Wipe that image of noisy, car-crazy Mexican cities from your mind’s eye. Every Sunday, Guadalajara, Mexico’s second largest city, closes its arterial streets to cars and hands them over to bikes, skateboards, pushchairs, wheelchairs and any other form of non-motorised forward propulsion.
This hugely successful green initiative, called the ‘Via Recreativa’ has grown in size since its inception over a decade ago to become the largest ‘cyclovia’ in Mexico with up to 180,000 weekly participants.
While many modern cities sponsor car-free events, few are as radical or well-organized as Guadalajara’s which closes 65km of its streets to traffic between 8am and 2pm every Sunday and, in the process, injects the city with a totally different vibe. What began as a small local initiative in 2004 attracting a few thousand people has since mushroomed into a huge weekly fiesta characterized by its creativity and joie de vivre.

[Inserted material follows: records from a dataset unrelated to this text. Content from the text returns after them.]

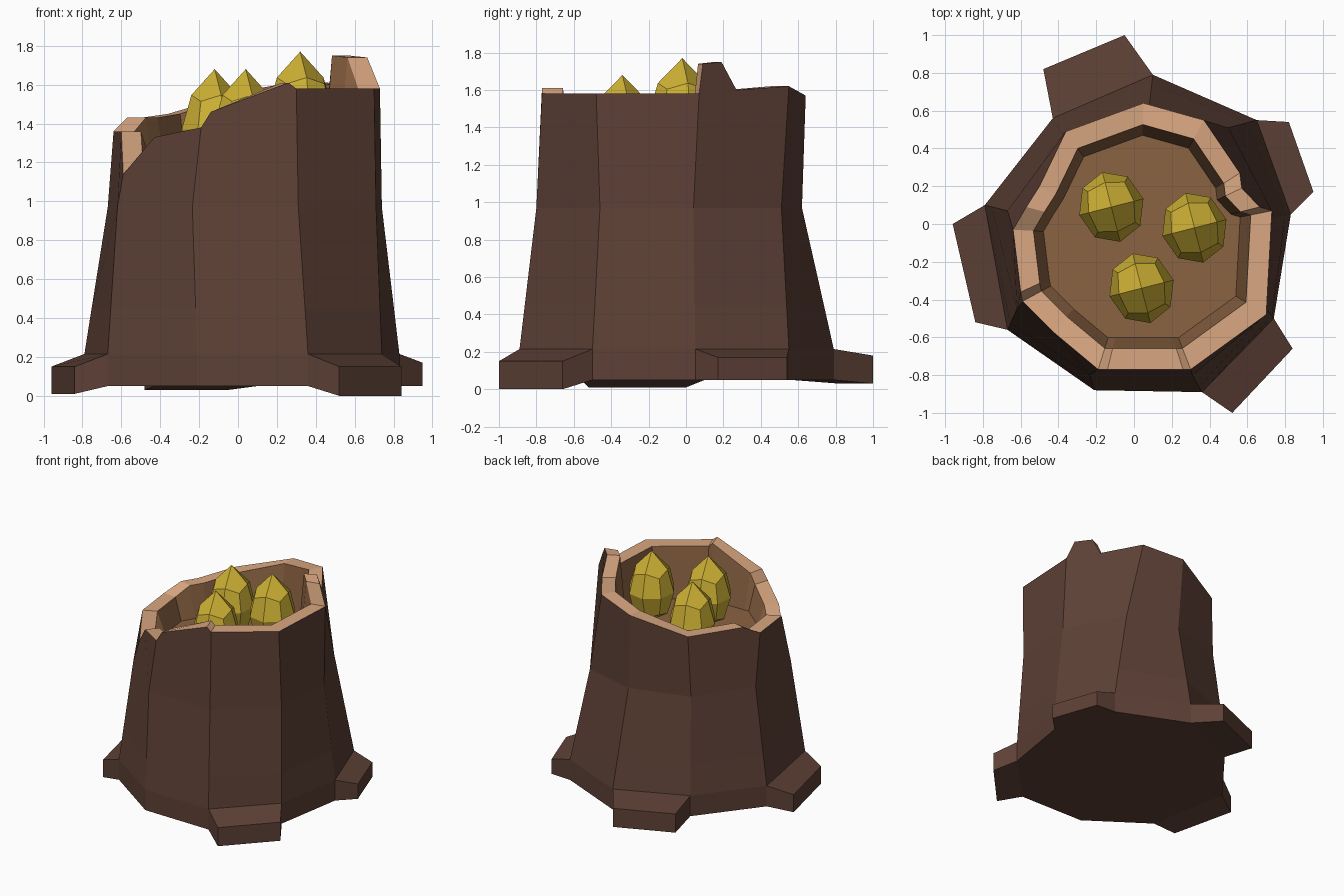
import bpy, bmesh
from mathutils import Vector

if "Cube" in bpy.data.objects:
    bpy.data.objects.remove(bpy.data.objects["Cube"])


def material(name, rgb):
    m = bpy.data.materials.new(name)
    m.diffuse_color = (*rgb, 1)
    m.use_nodes = True
    m.node_tree.nodes["Principled BSDF"].inputs["Base Color"].default_value = m.diffuse_color
    return m


bark = material("bark", (0.11, 0.052, 0.037))
wood = material("cut_wood", (0.70, 0.39, 0.22))
hollow = material("hollow_wood", (0.26, 0.125, 0.055))
gold = material("gold", (0.62, 0.44, 0.035))

# Nine trunk corners, counter-clockwise from front left
base = [(-.21, -.88), (.36, -.89), (.74, -.50), (.83, .05), (.65, .55),
        (.10, .79), (-.43, .56), (-.79, .10), (-.67, -.56)]
mid = [(-.235, -.80), (.31, -.80), (.71, -.46), (.74, .04), (.50, .51),
       (.08, .62), (-.38, .48), (-.67, .07), (-.62, -.45)]
# Broken rim, one list per trunk side; first point is the corner
rim = [[(-.19, -.77, 1.38), (-.14, -.77, 1.46), (.26, -.77, 1.61)],
       [(.30, -.77, 1.58)],
       [(.70, -.48, 1.58)],
       [(.73, .07, 1.58), (.665, .09, 1.74), (.57, .19, 1.75), (.56, .27, 1.60)],
       [(.37, .55, 1.62)],
       [(.05, .64, 1.57)],
       [(-.36, .49, 1.45), (-.50, .20, 1.43), (-.57, .09, 1.43)],
       [(-.64, -.03, 1.36), (-.60, -.36, 1.36)],
       [(-.59, -.41, 1.14), (-.43, -.57, 1.33)]]
# Root tips by trunk side: two corners, bottom and top height
roots = {1: ((.52, -1.0), (.84, -.66), .0, .15),
         3: ((.95, .17), (.82, .54), .05, .17),
         5: ((-.05, 1.0), (-.48, .82), .03, .18),
         7: ((-.96, .0), (-.84, -.52), .01, .15)}

bm = bmesh.new()
N = len(base)


def ring(points, z):
    return [bm.verts.new((x, y, z)) for x, y in points]


def face(verts, mat):
    bm.faces.new(verts).material_index = mat


# Bark shell
low = [tuple(Vector(a).lerp(Vector(b), .31)) for a, b in zip(base, mid)]
rings = [ring(base, .05), ring(base, .215), ring(low, .45), ring(mid, .97)]
outer = [[bm.verts.new(p) for p in side] for side in rim]
for i in range(N):
    j = (i + 1) % N
    for k in range(3):
        if k == 0 and i in roots:
            continue
        a, b = rings[k], rings[k + 1]
        face((a[i], a[j], b[j], b[i]), 0)
    face([rings[3][i], rings[3][j], outer[j][0]] + outer[i][::-1], 0)
face(rings[0][::-1], 0)

# Roots
for i, (p, q, z0, z1) in roots.items():
    j = (i + 1) % N
    a, b = rings[0], rings[1]
    p0, q0 = ring((p, q), z0)
    p1, q1 = ring((p, q), z1)
    for f in ((p0, q0, q1, p1), (p1, q1, b[j], b[i]), (a[i], a[j], q0, p0),
              (a[i], p0, p1, b[i]), (q0, a[j], b[j], q1)):
        face(f, 0)

# Cut rim, inner wall and floor
out = [v for side in outer for v in side]


def inset(scale, height):
    return [bm.verts.new((.03 + (v.co.x - .03) * scale,
                          -.07 + (v.co.y + .07) * scale, height(v.co.z))) for v in out]


inner = inset(.84, lambda z: max(z, 1.22))
floor = inset(.76, lambda z: 1.18)
for i in range(len(out)):
    j = (i + 1) % len(out)
    face((out[i], out[j], inner[j], inner[i]), 1)
    face((inner[i], inner[j], floor[j], floor[i]), 2)
face(floor, 2)
bmesh.ops.recalc_face_normals(bm, faces=bm.faces)
mesh = bpy.data.meshes.new("stump")
bm.to_mesh(mesh)
bm.free()
for m in (bark, wood, hollow):
    mesh.materials.append(m)
bpy.context.collection.objects.link(bpy.data.objects.new("stump", mesh))


# Pointed nuggets: rounded cubes with a raised tip
def nugget(name, x, y, tip):
    bm = bmesh.new()
    bmesh.ops.create_cube(bm, size=2)
    bmesh.ops.subdivide_edges(bm, edges=bm.edges[:], cuts=1, use_grid_fill=True)
    for v in bm.verts:
        n = v.co.normalized()
        top = n.z > .99
        v.co = (n.x * .175, n.y * .19, .31 if top else n.z * .25)
    mesh = bpy.data.meshes.new(name)
    bm.to_mesh(mesh)
    bm.free()
    mesh.materials.append(gold)
    ob = bpy.data.objects.new(name, mesh)
    ob.location = (x, y, tip - .31)
    ob.rotation_euler.z = .25
    bpy.context.collection.objects.link(ob)


nugget("nugget_left", -.12, .09, 1.68)
nugget("nugget_right", .32, -.02, 1.77)
nugget("nugget_front", .04, -.34, 1.68)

Aside from the obvious benefits of clean air, reduced noise and enhanced social interaction, the Via Recreativa offers plenty of other sideshows. From its central operations centre in Parque de Revolución, aspiring cyclists can borrow bikes and helmets for free and partake in a guided bike tour of Guadalajara’s main sights. Other gratis attractions include art workshops, alfresco chess games, giant aerobics classes and dance instruction in the park’s pop-up cultural pavilion. Live music – from bands to buskers – entertains passers-by along the route and a special kid’s activity area is set up on a broad Ramblas-style walkway on Avenida Chapultepec.
Much of the success of the Via Recreativa is down to enthusiastic support from city authorities and emergency services. Keeping the peace, an army of around 200 volunteers, many of them students, marshal the roads and protect the exercising masses from anyone mad enough to get their car out of the garage.
Enjoying such high levels of participation, Guadalajara’s Via Recreativa has spawned no small number of imitators. Mexico City’s similarly themed ‘Muévete en Bici’ was initiated in 2007 and is now almost as large.